PHOTO from Milliyet
Milliyet's Fikret Bila has run an interview with Chief of General Staff Necdet Ozel in which the head of the Turkish Armed Forces says he would not like to call PKK fighters "terrorists" since they, too, are citizens of Turkey.
According to Ozel, many PKK fighters have been deceived, a fact which the top general laments at the same time he gives casualty figures of how many terrorists have been killed in the past six months. Turkish forces in Turkey's near 18-year conflict with the PKK. That number is at 165, according to Ozel, while 112 have surrendered and another 50 have been captured.

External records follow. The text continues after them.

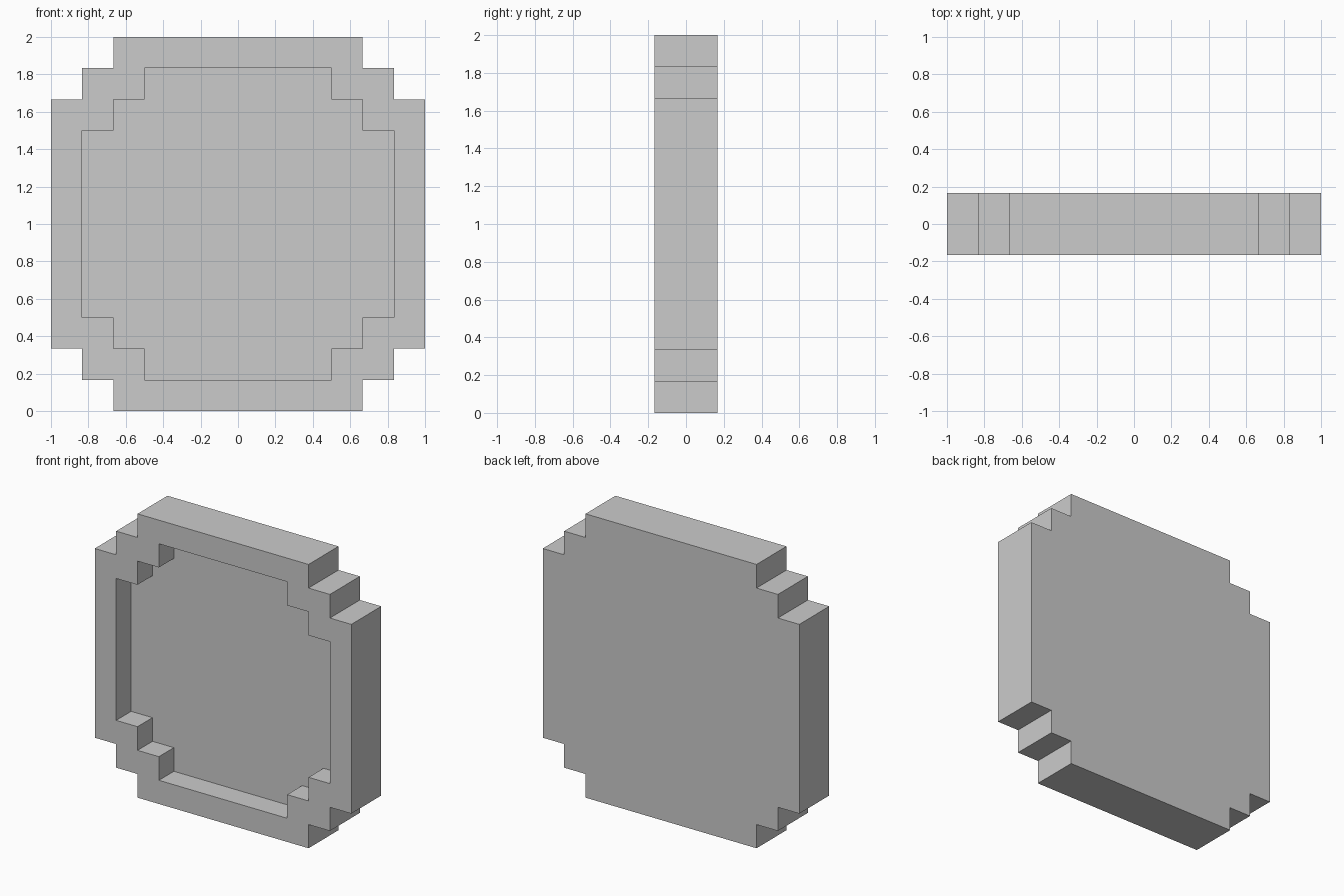
import bpy, bmesh

if "Cube" in bpy.data.objects:
    bpy.data.objects.remove(bpy.data.objects["Cube"])

U = 1 / 6  # one pixel step


def stepped_loop(inset):
    """Stepped round outline in x/z: one quadrant, rotated four times."""
    quad = [(6, 4), (5, 4), (5, 5), (4, 5), (4, 6)]
    pts = []
    for _ in range(4):
        pts.append([((x - inset) * U, (z - inset) * U) for x, z in quad])
    out = []
    for turn, q in enumerate(pts):
        for x, z in q:
            for _ in range(turn):
                x, z = -z, x
            out.append((x, z))
    return out


bm = bmesh.new()


def ring(inset, y):
    return [bm.verts.new((x, y, z + 1)) for x, z in stepped_loop(inset)]


# Back edge, front edge, rim inner edge, recess floor edge
rings = [ring(0, U), ring(0, -U), ring(1, -U), ring(1, 0)]
for a, b in zip(rings, rings[1:]):
    for i in range(len(a)):
        j = (i + 1) % len(a)
        bm.faces.new((a[i], a[j], b[j], b[i]))

# Flat back and recess floor
bm.faces.new(rings[0])
bm.faces.new(rings[-1])
bmesh.ops.recalc_face_normals(bm, faces=bm.faces)

mesh = bpy.data.meshes.new("rimmed_disc")
bm.to_mesh(mesh)
bm.free()
bpy.context.collection.objects.link(bpy.data.objects.new("rimmed_disc", mesh))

Ozel's intimation that PKK fighters should not be labeled as "terrorists" has infuriated many Turks, and nationalist-minded bloggers are clamoring to criticize Ozel as ineffective, and many not simply vis-á-vis the Kurdish question, but in regard to the treatment of army generals who have been arrested in the ongoing Ergenekon investigations.

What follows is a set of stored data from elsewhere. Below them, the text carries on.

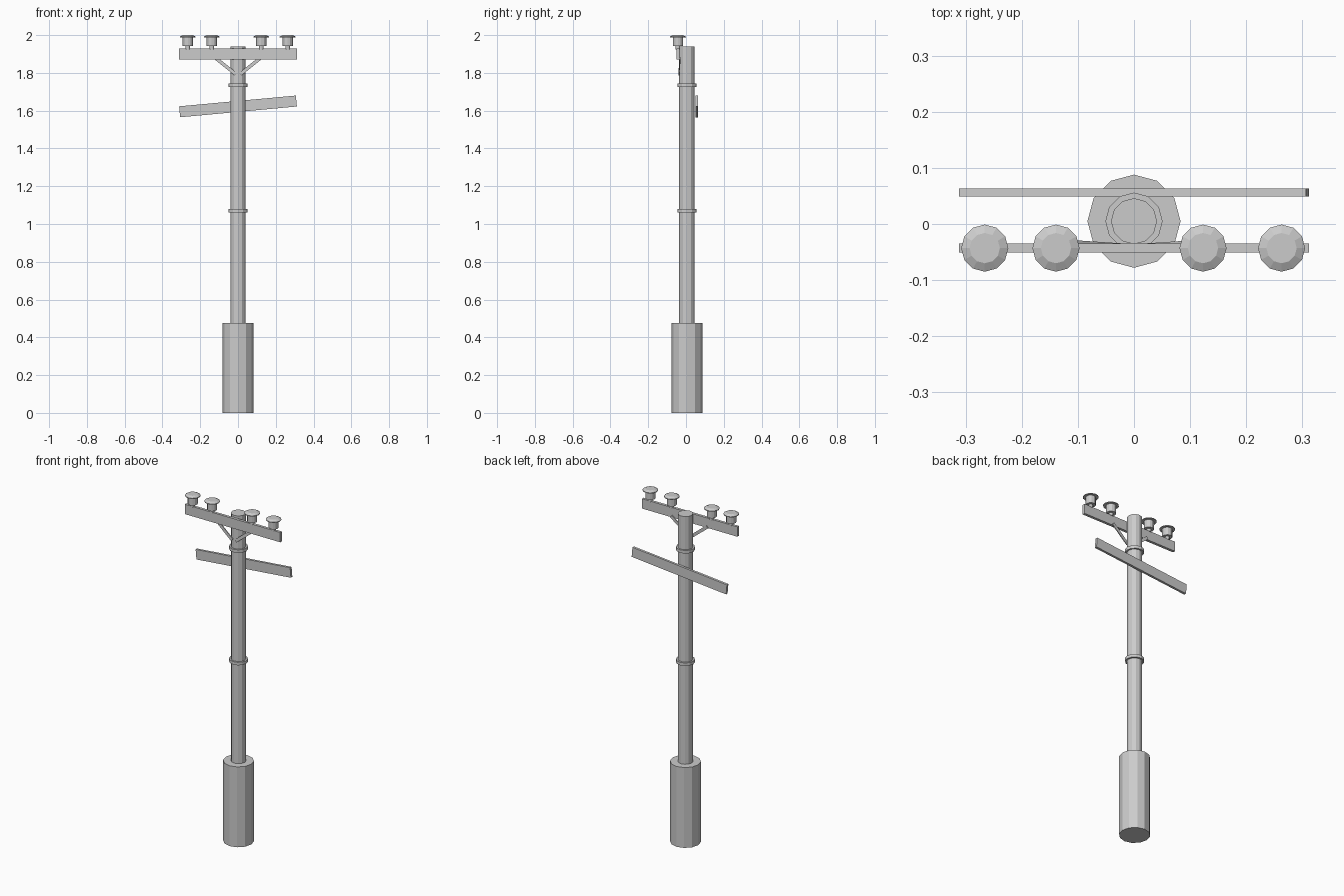
import bpy, bmesh
from math import cos, sin, pi, radians, atan2
from mathutils import Vector, Matrix

if "Cube" in bpy.data.objects:
    bpy.data.objects.remove(bpy.data.objects["Cube"])

SIDES = 12


def finish(name, bm):
    bmesh.ops.recalc_face_normals(bm, faces=bm.faces)
    me = bpy.data.meshes.new(name)
    bm.to_mesh(me)
    bm.free()
    ob = bpy.data.objects.new(name, me)
    bpy.context.collection.objects.link(ob)
    return ob


def lathe(name, profile, x, y):
    """Closed turned solid from (radius, z) pairs, bottom to top."""
    bm = bmesh.new()
    rings = [[bm.verts.new((x + r * cos(2 * pi * i / SIDES),
                            y + r * sin(2 * pi * i / SIDES), z))
              for i in range(SIDES)] for r, z in profile]
    for a, b in zip(rings, rings[1:]):
        for i in range(SIDES):
            j = (i + 1) % SIDES
            bm.faces.new((a[i], a[j], b[j], b[i]))
    bm.faces.new(rings[0][::-1])
    bm.faces.new(rings[-1])
    return finish(name, bm)


def plank(name, start, end, thick, height):
    """Box bar from start to end, height measured in the xz plane."""
    a, b = Vector(start), Vector(end)
    x = (b - a).normalized()
    z = x.cross(Vector((0, 1, 0))).normalized()
    y = z.cross(x)
    rot = Matrix((x, y, z)).transposed().to_4x4()
    size = Matrix.Diagonal(((b - a).length, thick, height, 1))
    bm = bmesh.new()
    bmesh.ops.create_cube(bm, size=1, matrix=Matrix.Translation((a + b) / 2) @ rot @ size)
    return finish(name, bm)


CY = 0.005

# Thick footing and slim pole
lathe("footing", [(0.083, 0), (0.083, 0.475)], 0, CY)
lathe("pole", [(0.041, 0.45), (0.041, 1.94)], 0, CY)

# Metal bands round the pole
for i, z in enumerate((1.07, 1.735)):
    lathe(f"pole_band_{i + 1}", [(0.040, z - 0.009), (0.051, z - 0.009),
                                 (0.051, z + 0.009), (0.040, z + 0.009)], 0, CY)

# Level crossarm in front, tilted crossarm behind
plank("front_crossarm", (-0.312, -0.043, 1.899), (0.312, -0.043, 1.899), 0.016, 0.058)
plank("tilted_crossarm", (-0.309, 0.056, 1.594), (0.309, 0.056, 1.651), 0.014, 0.058)

# Diagonal braces under the front crossarm
for side, label in ((-1, "left"), (1, "right")):
    plank(f"{label}_brace", (side * 0.012, -0.038, 1.793),
          (side * 0.118, -0.031, 1.878), 0.005, 0.018)

# Insulators: pin, body, wide disc and cap
for i, x in enumerate((-0.266, -0.139, 0.123, 0.263)):
    lathe(f"insulator_{i + 1}", [(0.012, 1.925), (0.012, 1.942), (0.027, 1.942),
                                 (0.027, 1.988), (0.042, 1.988), (0.042, 1.992),
                                 (0.027, 2.0)], x, -0.043)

In the interview, Ozel also dismissed reports that the PKK has adopted a truce, arguing that the opposite is in fact true and that PKK operations have continued throughout the winter. He also said unequivocally that the Turkish Armed Forces were in no way involved in the negotiations between MIT and the PKK that seem to have ended at the end of 2009 or beginning of 2010. Ozel further states that he is against recognizing Kurdish as an official language or integrating it into school education and using it to administer public services.

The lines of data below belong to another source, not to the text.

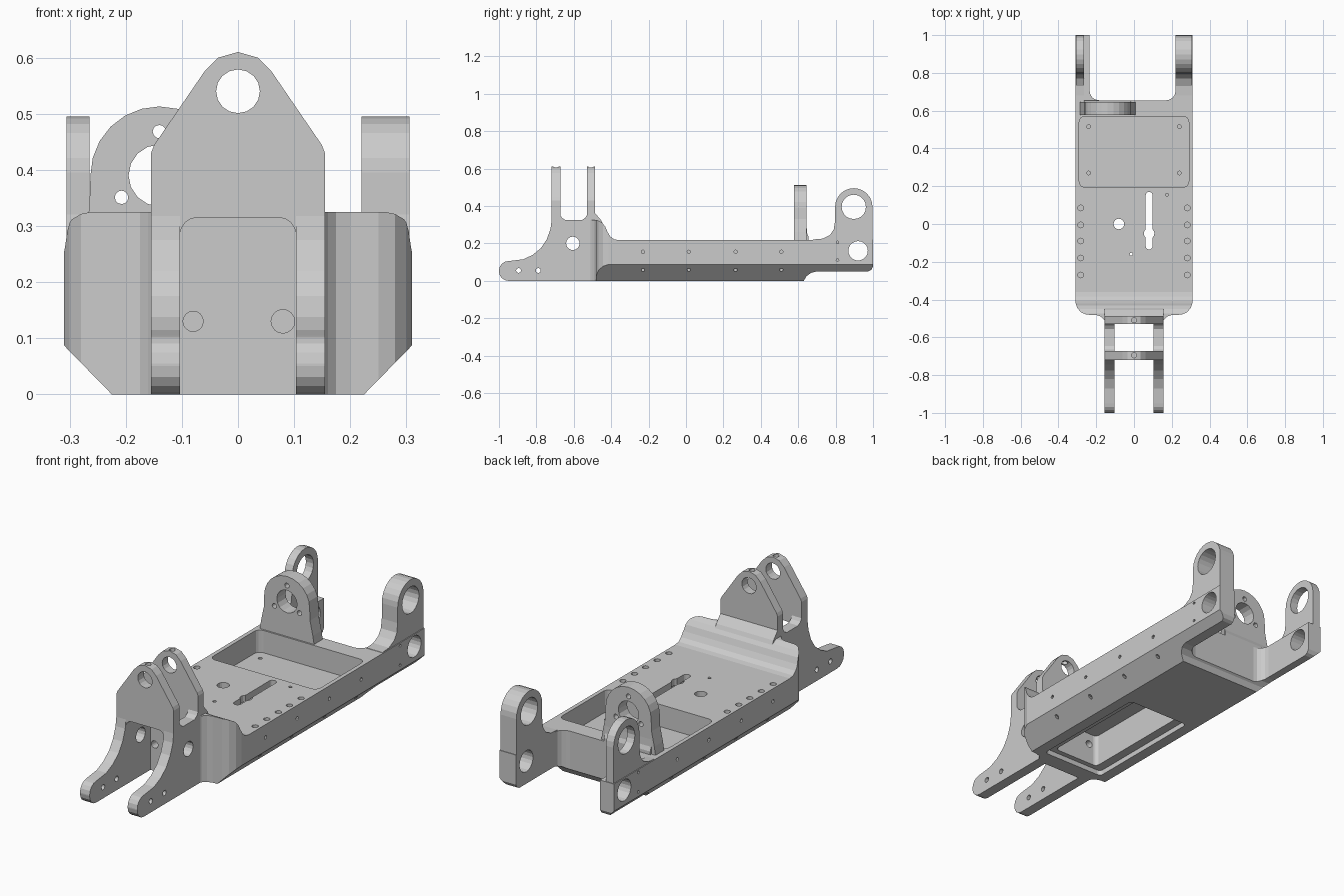
import bpy, bmesh
from math import sin, cos, pi, radians

if "Cube" in bpy.data.objects:
    bpy.data.objects.remove(bpy.data.objects["Cube"])


def prism(name, axis, pts, lo, hi):
    """Extrude a 2D outline along x (pts = y,z), y (pts = x,z) or z (pts = x,y)."""
    place = {'x': lambda a, b, h: (h, a, b), 'y': lambda a, b, h: (a, h, b),
             'z': lambda a, b, h: (a, b, h)}[axis]
    bm = bmesh.new()
    low = [bm.verts.new(place(a, b, lo)) for a, b in pts]
    top = [bm.verts.new(place(a, b, hi)) for a, b in pts]
    bm.faces.new(low)
    bm.faces.new(top)
    n = len(pts)
    for i in range(n):
        j = (i + 1) % n
        bm.faces.new((low[i], low[j], top[j], top[i]))
    bmesh.ops.recalc_face_normals(bm, faces=bm.faces)
    mesh = bpy.data.meshes.new(name)
    bm.to_mesh(mesh)
    bm.free()
    ob = bpy.data.objects.new(name, mesh)
    bpy.context.collection.objects.link(ob)
    return ob


def arc(cx, cy, r, a0, a1, n):
    return [(cx + r * cos(radians(a0 + (a1 - a0) * i / n)),
             cy + r * sin(radians(a0 + (a1 - a0) * i / n))) for i in range(n + 1)]


def circle(cx, cy, r, n=16):
    return arc(cx, cy, r, 0, 360, n)[:-1]


def rrect(x0, x1, y0, y1, r, n=4):
    return (arc(x1 - r, y1 - r, r, 0, 90, n) + arc(x0 + r, y1 - r, r, 90, 180, n)
            + arc(x0 + r, y0 + r, r, 180, 270, n) + arc(x1 - r, y0 + r, r, 270, 360, n))


def mirrored(pts):
    """Complete a right-hand half outline with its left-hand mirror."""
    return pts + [(-a, b) for a, b in reversed(pts) if abs(a) > 1e-6]


def combine(target, tool, op):
    tool.hide_render = True
    mod = target.modifiers.new(op, 'BOOLEAN')
    mod.operation, mod.object, mod.solver = op, tool, 'EXACT'
    bpy.context.view_layer.update()
    dg = bpy.context.evaluated_depsgraph_get()
    mesh = bpy.data.meshes.new_from_object(target.evaluated_get(dg))
    target.modifiers.clear()
    target.data = mesh
    bpy.data.objects.remove(tool)


def add(axis, pts, lo, hi):
    combine(body, prism('part', axis, pts, lo, hi), 'UNION')


def cut(axis, pts, lo, hi):
    combine(body, prism('cutter', axis, pts, lo, hi), 'DIFFERENCE')


def drill(axis, holes, lo, hi, n=12):
    for a, b, r in holes:
        cut(axis, circle(a, b, r, n), lo, hi)


# main body: side profile trimmed by plan outline and front cross-section
body = prism('chassis', 'x', [
    (-.55, 0), (.63, 0), (.645, .025), (.67, .043), (.70, .05), (.975, .05), (.99, .058), (1, .075),
    (1, .22), (-.36, .217), (-.385, .222), (-.405, .237), (-.42, .262), (-.432, .29),
    (-.45, .312), (-.475, .325), (-.55, .325)], -.4, .4)
plan = mirrored([(.15, -.52), (.16, -.505), (.175, -.49), (.20, -.482), (.25, -.48),
                 (.28, -.468), (.30, -.445), (.31, -.415), (.31, 1.05)])
combine(body, prism('plan', 'z', plan, -.1, .5), 'INTERSECT')
section = mirrored([(.225, 0), (.311, .088), (.311, .285), (.302, .31), (.28, .326)])
combine(body, prism('section', 'y', section, -.6, 1.1), 'INTERSECT')

# rear notch between the arms
cut('z', rrect(-.235, .22, .655, 1.3, .05), -.1, .6)

# rear arms with bearing eyes
arm = ([(.67, .20), (.68, .221), (.73, .225), (.77, .245), (.79, .275), (.797, .32)]
       + arc(.897, .395, .1, 180, 0, 12) + [(.997, .2)])
for lo, hi in ((-.306, -.265), (.22, .306)):
    add('x', arm, lo, hi)
drill('x', [(.897, .395, .065), (.92, .16, .052)], -.5, .5, 20)

# motor plate with arched outline and flared foot
cx = -.14
half = [(.15, .20), (.14, .26), (.125, .33)] + arc(0, .39, .123, 0, 90, 6)
add('y', [(a + cx, b) for a, b in mirrored(half)], .578, .645)
add('x', [(.60, .2), (.60, .29), (.645, .29), (.647, .255), (.655, .235), (.655, .2)],
    -.265, -.015)
drill('y', [(cx, .39, .055)], .5, .7, 16)
drill('y', [(cx + .078 * cos(a), .39 + .078 * sin(a), .012)
            for a in (pi / 2, pi * 7 / 6, pi * 11 / 6)], .5, .7)

# front fork side plates
fork = (arc(-.95, .05, .05, 270, 180, 4) + arc(-.95, .055, .05, 180, 90, 4)
        + [(-.87, .115), (-.82, .138), (-.775, .175), (-.745, .22), (-.725, .275),
           (-.718, .325), (-.5, .325), (-.45, .2), (-.45, 0)])
for lo, hi in ((-.155, -.103), (.103, .155)):
    add('x', fork, lo, hi)

# twin upright lugs
crown = [(.155, .43), (.149, .445), (.06, .575), (.035, .6), (0, .61)]
add('y', mirrored([(.155, .29)] + crown), -.719, -.672)
add('y', mirrored([(.155, 0)] + crown), -.53, -.487)
# fillets in the gap between the lugs, and behind the rear lug
for s in (-1, 1):
    lo, hi = sorted((s * .103, s * .155))
    for y, d in ((-.674, 1), (-.528, -1)):
        add('x', [(y, .31), (y, .355), (y + d * .01, .337), (y + d * .03, .324),
                  (y + d * .03, .31)], lo, hi)
add('x', [(-.50, .3), (-.50, .38), (-.485, .36), (-.455, .325), (-.432, .28)], -.155, .155)

# opening under the front lug and its bores
cut('y', rrect(-.103, .103, -.2, .315, .03), -.8, -.53)
drill('y', [(0, .54, .039)], -.8, -.4, 16)
drill('y', [(-.08, .13, .018), (.08, .13, .021)], -.6, -.4, 16)
drill('x', [(-.605, .2, .036)], -.3, .3, 16)
drill('x', [(-.895, .055, .013), (-.79, .055, .013)], -.3, .3)
drill('z', [(0, -.509, .014), (0, -.695, .014)], .56, .7)

# upper tray
cut('z', rrect(-.29, .29, .195, .57, .03), .11, .4)
drill('z', [(x, y, .01) for x in (-.24, .24) for y in (.27, .515)], .05, .3)

# stepped underside pocket
cut('z', rrect(-.17, .17, -.45, .18, .02), -.1, .025)
cut('z', rrect(-.125, .125, -.425, .175, .02), -.1, .185)

# deck openings: keyhole slot, cable hole, screw holes
cut('z', rrect(.062, .098, -.135, .17, .0175), .1, .4)
drill('z', [(.08, -.05, .028), (-.08, 0, .028)], .1, .4, 16)
drill('z', [(.175, .155, .008), (-.015, -.16, .008)], .15, .4)
drill('z', [(x, y, .015) for x in (-.282, .282)
            for y in (.085, -.005, -.09, -.18, -.27)], .17, .3)

# small side holes
for lo, hi in ((-.4, -.292), (.292, .4)):
    drill('x', [(y, .155, .009) for y in (-.23, .015, .265, .51)]
          + [(.81, .205, .007), (.81, .11, .007)], lo, hi, 8)
for lo, hi in ((-.4, -.262), (.262, .4)):
    drill('x', [(y, .058, .009) for y in (-.23, .015, .265, .51)], lo, hi, 8)

for p in body.data.polygons:
    p.use_smooth = False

The general goes on to state that the United States has provided assistance from northern Iraq, though the Kurdistan Regional Government (KRG) has done little to assist with the situation. Iraqi officials have told Ankara that there is little they can do (see an account of TRT's interview, in Turkish, with Iraq Vice President Tariq Hashimi on Oct. 30). Meanwhile Iraqi President Jalal al-Talabani and KRG president Massoud Barzani, much to the likely frustration of Turkish officials, continue to dialogue with the BDP, urging the party, albeit without much visible success, toward peace.